"So..it fries things? Turkeys?"
"Yes. No. Its Infra-red. So there's no oil involved. I suppose it can also fry other things than turkeys."
"How does it fry things without oil? Is it still fried at that point? Wouldn't that make it a turkey broiler?"
I am the proud and entirely random recipient of a Charbroil oil-less infra-red turkey fryer. And a Flip video camera, presumably so whoever drives me to the hospital with a horrible turkey-related injury can post something hilarious on YouTube.
(Full Disclosure: I got these things as part of the Foodbuzz Tastemaker program.)
The initial problem with the turkey fryer is that it's A) large and B) runs on a propane tank, which makes trying it out in my apartment kind of problematic.
Luckily for me, my mother just moved to a lovely new house in Truckee, a scant three and a half hours away, and shes got more than enough room for this thing and any turkey-induced explosions that may occur.
The fryer has served as an occasional-table in my hallway for the past several weeks, until this past weekend where we finally found the time and space in which to use it, at my mom's new place.
Did I mention that like 7 members of my family were there, expecting delicious turkey? No pressure.
Look! We made videos! Including a rare appearance by Husband and his AWESOME FACIAL HAIR.
We ended up pulling an full thanksgiving dinner entirely out of our asses in about 6 hours, which is something to be pretty proud of (See: How to Pull an Entire Thanksgiving Dinner Out of Your Ass, post forthcoming).
True to our own thanksgiving tradition, we had a turkey-off: my mother's turkey, a 20 pounder with sausage and cranberry stuffing that took the full 6 hours to cook, and mine, which took just under 90 minutes.
Moms included an herb rub and about a million pounds of butter to keep the bird moist ; mine was simply rubbed in vegetable oil and the chili-rosemary herb rub that came with the turkey fryer.

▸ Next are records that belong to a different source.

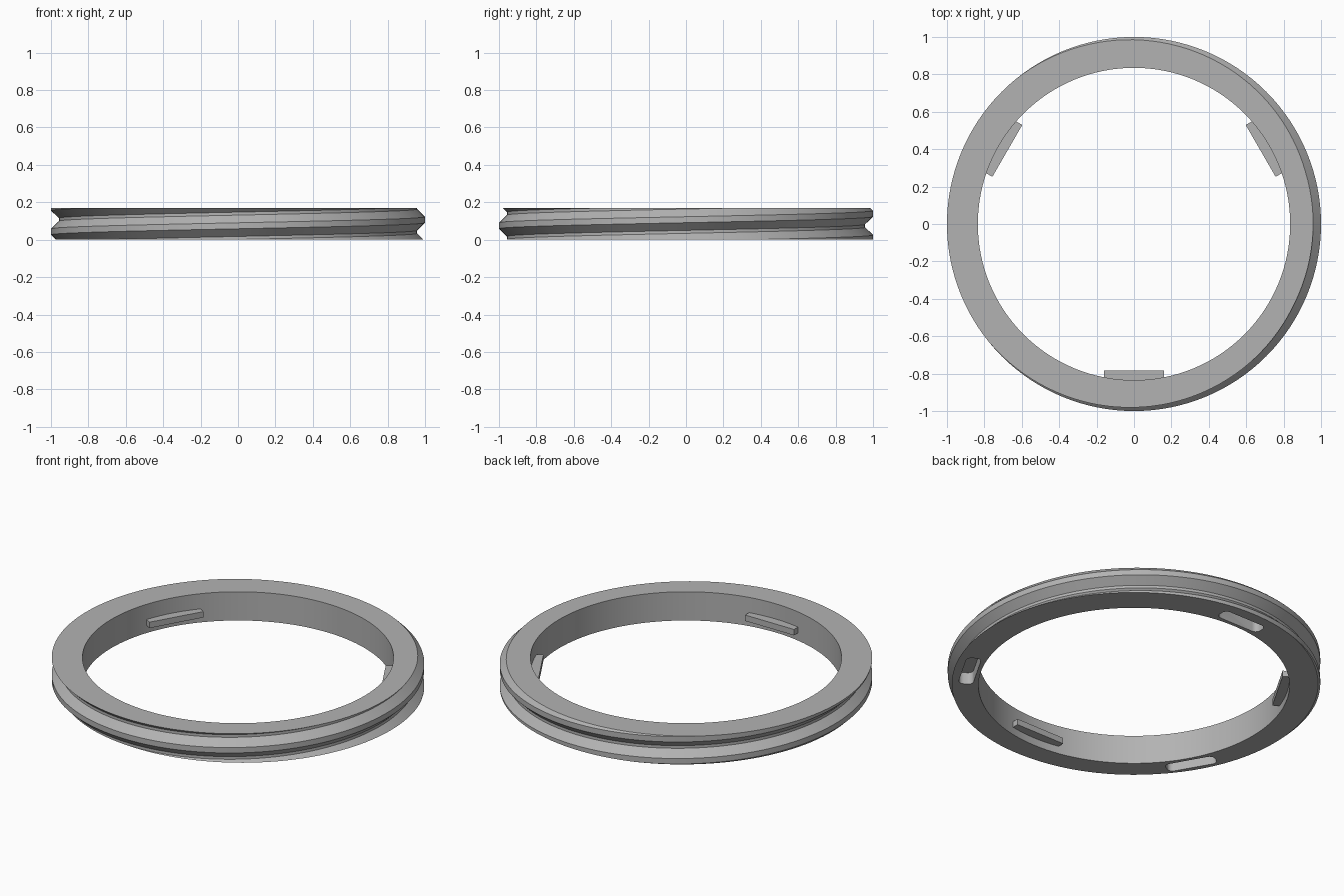
import bpy, bmesh, math
from mathutils import Matrix

if "Cube" in bpy.data.objects:
    bpy.data.objects.remove(bpy.data.objects["Cube"])

H = 0.17          # ring height
R_IN = 0.835      # bore radius
R_CREST, R_ROOT = 1.0, 0.958
PITCH = 0.13
CREST_0 = 0.107   # crest height at angle zero
N = 128

grey = bpy.data.materials.new("light_grey")
grey.diffuse_color = (0.45, 0.45, 0.45, 1)
grey.use_nodes = True
grey.node_tree.nodes["Principled BSDF"].inputs["Base Color"].default_value = grey.diffuse_color


def make_object(name, bm):
    bmesh.ops.recalc_face_normals(bm, faces=bm.faces)
    mesh = bpy.data.meshes.new(name)
    bm.to_mesh(mesh)
    bm.free()
    mesh.materials.append(grey)
    ob = bpy.data.objects.new(name, mesh)
    bpy.context.collection.objects.link(ob)
    return ob


def block(bm, length, r0, r1, z0, z1, angle, corner=0.0):
    """Box lying along the tangent between radii r0 and r1, corners optionally rounded."""
    made = bmesh.ops.create_cube(bm, size=1)["verts"]
    bmesh.ops.scale(bm, vec=(r1 - r0, length, z1 - z0), verts=made)
    bmesh.ops.translate(bm, vec=((r0 + r1) / 2, 0, (z0 + z1) / 2), verts=made)
    geom = set(made)
    if corner:
        edges = {e for v in made for e in v.link_edges
                 if abs(e.verts[0].co.z - e.verts[1].co.z) > 1e-4}
        res = bmesh.ops.bevel(bm, geom=list(edges), offset=corner, segments=5,
                              profile=0.5, affect='EDGES')
        geom = {v for v in made if v.is_valid} | set(res["verts"])
    bmesh.ops.rotate(bm, cent=(0, 0, 0), verts=list(geom),
                     matrix=Matrix.Rotation(math.radians(angle), 3, 'Z'))


# Threaded ring: helical outer sheet, trimmed flat at both ends
bm = bmesh.new()
profile = [(R_CREST, -0.016), (R_CREST, 0.016), (R_ROOT, 0.057), (R_ROOT, 0.073)]
points = [(r, CREST_0 + dz + k * PITCH) for k in range(-4, 4) for r, dz in profile]
cols = []
for i in range(N):
    a = 2 * math.pi * i / N
    cols.append([bm.verts.new((r * math.cos(a), r * math.sin(a), z + PITCH * i / N))
                 for r, z in points])
for i in range(N):
    shift = 4 if i == N - 1 else 0    # last column joins one pitch higher
    a, b = cols[i], cols[(i + 1) % N]
    for j in range(len(points) - 1 - shift):
        bm.faces.new((a[j], b[j + shift], b[j + 1 + shift], a[j + 1]))
for z, side in ((0, -1), (H, 1)):
    bmesh.ops.bisect_plane(bm, geom=bm.verts[:] + bm.edges[:] + bm.faces[:], dist=1e-6,
                           plane_co=(0, 0, z), plane_no=(0, 0, side), clear_outer=True)
bmesh.ops.remove_doubles(bm, verts=bm.verts, dist=1e-5)

# Bore wall and flat end faces
rims = [[e for e in bm.edges if e.is_boundary and all(abs(v.co.z - z) < 1e-4 for v in e.verts)]
        for z in (0, H)]
bore = [[bm.verts.new((R_IN * math.cos(2 * math.pi * i / N),
                       R_IN * math.sin(2 * math.pi * i / N), z)) for i in range(N)]
        for z in (0, H)]
for i in range(N):
    k = (i + 1) % N
    bm.faces.new((bore[0][i], bore[1][i], bore[1][k], bore[0][k]))
for rim, loop in zip(rims, bore):
    inner = [bm.edges.get((loop[i], loop[(i + 1) % N])) for i in range(N)]
    bmesh.ops.triangle_fill(bm, edges=rim + inner, use_beauty=True)
ring = make_object("threaded_ring", bm)

# Rounded pockets sunk into the underside
bm = bmesh.new()
for angle in (90, 210, 330):
    block(bm, 0.28, 0.855, 0.935, -0.05, 0.07, angle, corner=0.03)
cutter = make_object("pocket_cutter", bm)
cutter.hide_render = True
cutter.hide_set(True)
cut = ring.modifiers.new("pockets", 'BOOLEAN')
cut.object = cutter
cut.operation = 'DIFFERENCE'
cut.solver = 'EXACT'
bpy.context.view_layer.objects.active = ring
ring.select_set(True)
bpy.ops.object.modifier_apply(modifier=cut.name)
bpy.data.objects.remove(cutter)
bpy.ops.object.shade_smooth_by_angle(angle=math.radians(25))

# Straight tabs standing out from the bore wall
bm = bmesh.new()
for angle in (30, 150, 270):
    block(bm, 0.32, 0.782, 0.845, 0.045, 0.08, angle)
make_object("bore_tabs", bm)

Both turkeys were pretty good, but mine, considering there was next to no prep involved and we made it while getting the mashed potatoes and gravy ready, was the clear winner. The turkey came out crispy and golden brown, with not a bit dry and evenly cooked all the way down - a feat for an oven roasted turkey.
Nothing exploded. No one got horribly scarred with hot oil. No basting, or covering the thing with foil, or worrying about bits drying out. It was far and away the fastest and easiest turkey I've ever made.
Also, here is my mother performing the turkey dance.